[It is funny. The last time I saw this useless Ugandan in the media was when he was lamenting that he feared for his life and had received death threats. This came on the heels of some 12 similar minded clerics being gunned down in broad day light and no investigations of course. Damn gay people! They kill and kill and steal medicine from hospitals, our jobs, bastardize our constitution, impoverish the nation, put potholes in our roads, steal all the donor money, walk all over the tax payers. But get this, they even stole our election and put a military occupation all over Uganda. But they are not done yet. They shoot to kill. Oh my Lordy, I hate those gays like you have no idea. They are even the ones who are going to put sanctions on Uganda. No wonder this cleric is willing to die for protecting Ugandans from those horrible gays. Long Live our beloved dictator #Museveni. PASS ME A VIOLIN!]
Sheikh Nuhu Mazaata believes that anyone fighting for LGBTI rights ‘needs to be punished’.
A Muslim cleric in Uganda has vowed to fight anyone who stands in the way of a potential new anti-gay bill being passed.
Sheikh Nuhu Mazaata brought up the subject while addressing prayers at at mosque in Kampala, saying that anyone defending LGBTI people will face a ‘rough’ time.
He said: ‘We shall make those legislators who support homosexuality to do it in front of everyone to prove that what they are doing is right.
‘Those pro-homosexuality legislators need to be punished’.
Despite this, Mazaata also called on other religious leaders not to get involved in politics. Referring to the arrest of Uganda opposition leader Kizza Besigye, he said: ‘We were told not to interfere with political issues and indeed we should leave them to politicians.’
Uganda is notorious for its dangerous rhetoric against LGBTI people.
In 2014, Ugandan President Yoweri Museveni signed the infamous Anti-Homosexuality Bill into law, which called for tough penalties for homosexual acts, and encouraged members of the public to report LGBTI people to the authorities.
However, the courts in Uganda were later able to invalidate the law on the grounds of a technicality.

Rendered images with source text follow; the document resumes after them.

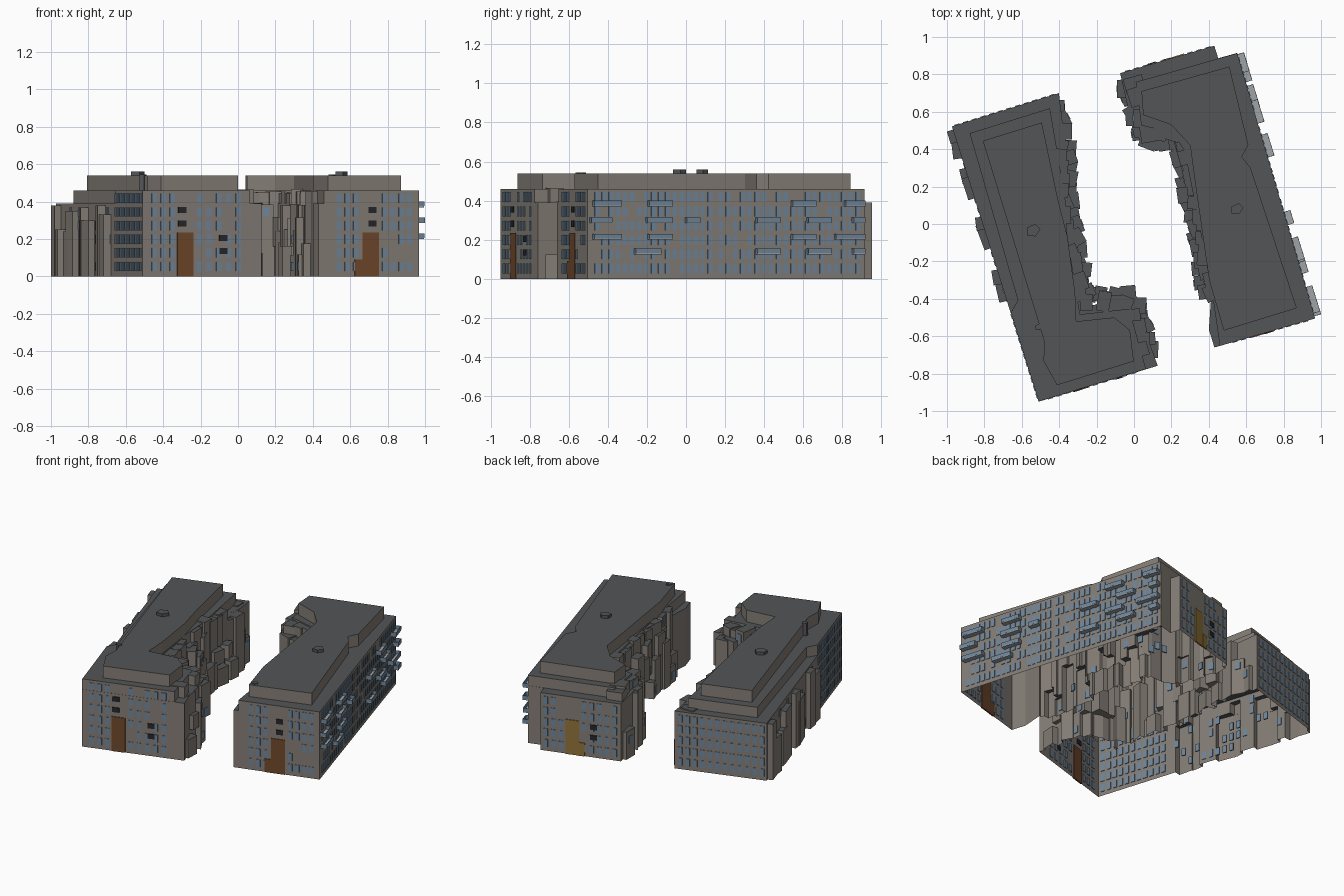
import bpy, bmesh, math, random
from mathutils import Matrix, Vector

if "Cube" in bpy.data.objects:
    bpy.data.objects.remove(bpy.data.objects["Cube"])

random.seed(7)
ANG = math.radians(17.3)


def material(name, rgb):
    m = bpy.data.materials.new(name)
    m.diffuse_color = (*rgb, 1)
    m.use_nodes = True
    m.node_tree.nodes["Principled BSDF"].inputs["Base Color"].default_value = m.diffuse_color
    return m


WALL = material("wall", (0.23, 0.205, 0.18))
ROOF = material("roof", (0.085, 0.09, 0.095))
GLASS = material("glass", (0.16, 0.24, 0.33))
DARK = material("dark_opening", (0.02, 0.02, 0.025))
DOOR = material("door", (0.16, 0.065, 0.025))
OCHRE = material("ochre_door", (0.28, 0.17, 0.04))
RAIL = material("rail", (0.35, 0.37, 0.38))


def frame(x, y):
    return Matrix.Translation((x, y, 0)) @ Matrix.Rotation(ANG, 4, 'Z')


def box(bm, M, u, v, ang, su, sv, z0, z1):
    """Box centred on (u, v), full sizes su, sv, turned by ang."""
    T = M @ Matrix.Translation((u, v, (z0 + z1) / 2)) @ Matrix.Rotation(ang, 4, 'Z')
    bmesh.ops.create_cube(bm, size=1, matrix=T @ Matrix.Diagonal((su, sv, z1 - z0, 1)))


def prism(bm, M, pts, z0, z1):
    f = bm.faces.new([bm.verts.new(M @ Vector((u, v, z0))) for u, v in pts])
    top = bmesh.ops.extrude_face_region(bm, geom=[f])["geom"]
    bmesh.ops.translate(bm, vec=(0, 0, z1 - z0),
                        verts=[g for g in top if isinstance(g, bmesh.types.BMVert)])
    bmesh.ops.recalc_face_normals(bm, faces=bm.faces)


def finish(bm, name, mat=None, coll=None):
    me = bpy.data.meshes.new(name)
    bm.to_mesh(me)
    bm.free()
    ob = bpy.data.objects.new(name, me)
    (coll or bpy.context.scene.collection).objects.link(ob)
    if mat:
        me.materials.append(mat)
    return ob


def piece(coll, fn, *args):
    bm = bmesh.new()
    fn(bm, *args)
    return finish(bm, "mass", None, coll)


def floors(height):
    return [0.053 + 0.073 * i for i in range(6) if 0.08 + 0.073 * i < height]


def facade(bm, M, a, b, n, height, skip=0.0, w=0.028):
    """Grid of windows set through the wall from a to b."""
    a, b = Vector(a), Vector(b)
    ang = math.atan2(b.y - a.y, b.x - a.x)
    for i in range(n):
        p = a.lerp(b, (i + 0.5) / n)
        for z in floors(height):
            if random.random() >= skip:
                box(bm, M, p.x, p.y, ang, w, 0.008, z - 0.025, z + 0.025)


def terraces(coll, glass, M, path):
    """Jagged stepped columns along the courtyard side (left of the path)."""
    for p, q in zip(path, path[1:]):
        p, q = Vector(p), Vector(q)
        d = q - p
        n = Vector((-d.y, d.x)).normalized()
        base = math.atan2(d.y, d.x)
        count = max(2, round(d.length / 0.062))
        for i in range(count):
            for off, heights in ((-0.025, (0.39, 0.45, 0.45, 0.46)), (0.012, (0.12, 0.18, 0.25, 0.32, 0.385))):
                c = p.lerp(q, (i + random.uniform(0.3, 0.7)) / count) + n * (off + random.uniform(-0.012, 0.012))
                ang = base + random.uniform(-0.35, 0.35)
                s, depth = random.uniform(0.065, 0.1), random.uniform(0.08, 0.11)
                h = random.choice(heights) + random.uniform(-0.008, 0.008)
                z0 = 0.16 if off > 0 and h > 0.24 and random.random() < 0.4 else -0.1 - random.random() * 0.02
                piece(coll, box, M, c.x, c.y, ang, s, depth, z0, h)
                if random.random() < 0.35:
                    o = c + Vector((-math.sin(ang), math.cos(ang))) * depth / 2
                    z = random.choice(floors(max(h, 0.1)))
                    if z > z0 + 0.03:
                        box(glass, M, o.x, o.y, ang, 0.035, 0.008, z - 0.024, z + 0.024)


def fuse(name, coll):
    """Union of all masses, cut open at ground level; roofs dark."""
    first = coll.objects[0]
    coll.objects.unlink(first)
    bpy.context.scene.collection.objects.link(first)
    mod = first.modifiers.new("union", 'BOOLEAN')
    mod.operation, mod.solver = 'UNION', 'EXACT'
    mod.operand_type, mod.collection = 'COLLECTION', coll
    dg = bpy.context.evaluated_depsgraph_get()
    me = bpy.data.meshes.new_from_object(first.evaluated_get(dg))
    bm = bmesh.new()
    bm.from_mesh(me)
    bmesh.ops.bisect_plane(bm, geom=bm.verts[:] + bm.edges[:] + bm.faces[:], plane_co=(0, 0, 0),
                           plane_no=(0, 0, 1), clear_inner=True)
    bm.normal_update()
    for f in bm.faces:
        f.material_index = 1 if f.normal.z > 0.5 else 0
    for ob in list(coll.objects) + [first]:
        bpy.data.objects.remove(ob)
    bpy.data.collections.remove(coll)
    finish(bm, name, WALL).data.materials.append(ROOF)


def masses(name):
    c = bpy.data.collections.new(name)
    bpy.context.scene.collection.children.link(c)
    return c


# West building: stepped tiers, bays and courtyard columns
A = frame(-0.51, -0.95)
col, glass = masses("west"), bmesh.new()
piece(col, prism, A, [(0, 0), (0.665, -0.006), (0.65, 0.38), (0.40, 0.41), (0.43, 0.8), (0.48, 1.0),
                      (0.55, 1.3), (0.594, 1.543), (-0.005, 1.543)], -0.1, 0.39)
piece(col, prism, A, [(0.001, 0.001), (0.6, -0.004), (0.61, 0.33), (0.35, 0.38), (0.41, 0.8), (0.46, 1.0),
                      (0.524, 1.48), (0.075, 1.48), (0.055, 0.55), (0, 0.5)], -0.11, 0.46)
piece(col, prism, A, [(0.12, 0.055), (0.55, 0.055), (0.58, 0.22), (0.52, 0.31), (0.32, 0.35), (0.36, 0.5),
                      (0.41, 0.8), (0.42, 1.0), (0.46, 1.42), (0.13, 1.42), (0.125, 0.3), (0.09, 0.2)], -0.12, 0.54)
for v, s, h in ((0.62, 0.11, 0.33), (0.70, 0.08, 0.38), (0.93, 0.14, 0.3), (1.0, 0.07, 0.37),
                (1.2, 0.12, 0.35), (1.27, 0.08, 0.24), (1.43, 0.13, 0.25), (1.49, 0.07, 0.38)):
    piece(col, box, A, -0.004, v, random.uniform(-0.2, 0.2), 0.07, s, -0.13, h)
terraces(col, glass, A, [(0.54, 1.5), (0.54, 1.3), (0.47, 1.0), (0.43, 0.8), (0.39, 0.46),
                         (0.65, 0.375), (0.635, 0.06)])
fuse("west_building", col)
facade(glass, A, (0.04, 0), (0.19, -0.001), 3, 0.46)
facade(glass, A, (0.29, -0.002), (0.56, -0.005), 5, 0.46, 0.1)
facade(glass, A, (-0.001, 0.5), (0, 0.01), 11, 0.46)
facade(glass, A, (-0.004, 1.4), (-0.002, 0.55), 17, 0.39, 0.75)
facade(glass, A, (0.0, 1.543), (0.58, 1.543), 12, 0.39)
finish(glass, "west_windows", GLASS)

# East building
B = frame(0.43, -0.66)
col, glass = masses("east"), bmesh.new()
piece(col, prism, B, [(0, 0), (0.56, -0.012), (0.584, 1.467), (0.479, 1.47), (0.479, 1.54), (-0.045, 1.55),
                      (-0.075, 1.2), (0.12, 1.12), (0.11, 0.67), (0.07, 0.28), (0.0, 0.1)], -0.1, 0.39)
piece(col, prism, B, [(0.03, -0.001), (0.5601, -0.0121), (0.5841, 1.466), (0.02, 1.48), (-0.02, 1.25),
                      (0.13, 1.16), (0.16, 1.05), (0.12, 0.67), (0.07, 0.25)], -0.11, 0.46)
piece(col, prism, B, [(0.075, 0.071), (0.483, 0.07), (0.47, 0.86), (0.443, 0.93), (0.495, 0.98), (0.523, 1.41),
                      (0.035, 1.424), (0.006, 1.3), (0.134, 1.205), (0.197, 1.07), (0.16, 0.85), (0.08, 0.35)],
      -0.12, 0.54)
terraces(col, glass, B, [(0.055, 0.27), (0.11, 0.67), (0.15, 1.12), (-0.04, 1.19), (-0.02, 1.5)])
fuse("east_building", col)
facade(glass, B, (0.09, -0.002), (0.23, -0.005), 3, 0.46)
facade(glass, B, (0.345, -0.007), (0.53, -0.011), 4, 0.46, 0.1)
facade(glass, B, (0.560, 0.02), (0.571, 0.66), 17, 0.46, 0.12, 0.024)
facade(glass, B, (0.571, 0.68), (0.584, 1.45), 20, 0.46, 0.12, 0.024)
facade(glass, B, (-0.03, 1.55), (0.22, 1.545), 5, 0.39, 0.1)
facade(glass, B, (0.32, 1.543), (0.47, 1.54), 3, 0.39, 0.1)
finish(glass, "east_windows", GLASS)

# Doors and dark openings on the end walls
bm = bmesh.new()
box(bm, A, 0.237, -0.002, 0, 0.09, 0.01, 0.0, 0.235)
box(bm, B, 0.29, -0.006, -0.02, 0.09, 0.01, 0.0, 0.235)
box(bm, B, 0.224, -0.005, -0.02, 0.045, 0.01, 0.0, 0.09)
finish(bm, "south_doors", DOOR)
bm = bmesh.new()
box(bm, B, 0.27, 1.544, 0, 0.085, 0.01, 0.0, 0.235)
box(bm, B, 0.21, 1.546, 0, 0.04, 0.01, 0.0, 0.09)
finish(bm, "north_door", OCHRE)
bm = bmesh.new()
for M, u, v, zs in ((A, 0.22, -0.002, (0.355, 0.282)), (A, 0.45, -0.005, (0.205, 0.135)),
                    (B, 0.3, -0.007, (0.355, 0.282)), (B, 0.13, 1.548, (0.205, 0.135))):
    for z in zs:
        box(bm, M, u, v, 0, 0.045, 0.011, z - 0.016, z + 0.016)
finish(bm, "dark_openings", DARK)

# Balconies on the east wall: (y start, y end) per level
slab, rail = bmesh.new(), bmesh.new()
for z, spans in ((0.37, ((-.47, -.33), (-.19, -.07), (.54, .66), (.81, .92))),
                 (0.285, ((-.5, -.38), (-.2, -.07), (0, .07), (.36, .48), (.62, .74), (.85, .92))),
                 (0.2, ((-.47, -.33), (-.19, -.07), (.54, .66), (.76, .92))),
                 (0.125, ((-.26, -.13), (.36, .48), (.62, .74), (.85, .92)))):
    for y0, y1 in spans:
        v0, v1 = max(0.0, (y0 + 0.485) / 0.955), min(1.46, (y1 + 0.485) / 0.955)
        c, u = (v0 + v1) / 2, 0.56 + 0.0162 * v0
        box(slab, B, u + 0.018, c, 0, 0.038, v1 - v0, z, z + 0.006)
        box(rail, B, u + 0.036, c, 0, 0.003, v1 - v0, z + 0.006, z + 0.03)
        for e in (v0 + 0.0015, v1 - 0.0015):
            box(rail, B, u + 0.018, e, 0, 0.036, 0.003, z + 0.006, z + 0.03)
finish(slab, "balcony_slabs", RAIL)
finish(rail, "balcony_rails", GLASS)

# Small roof houses
bm = bmesh.new()
for x, y, r in ((-0.54, -0.035, 0.04), (0.55, 0.08, 0.035), (-0.51, -0.55, 0.02), (0.5, -0.53, 0.02)):
    prism(bm, Matrix.Translation((x, y, 0)),
          [(r * math.cos(k * 1.257), r * 0.9 * math.sin(k * 1.257 + 0.2)) for k in range(5)],
          0.535 if r > 0.03 else 0.455, 0.56 if r > 0.03 else 0.545)
finish(bm, "roof_houses", ROOF)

Despite this, the situation for LGBTI Ugandans remains dire, with activists believing the situation will get worse in the near future.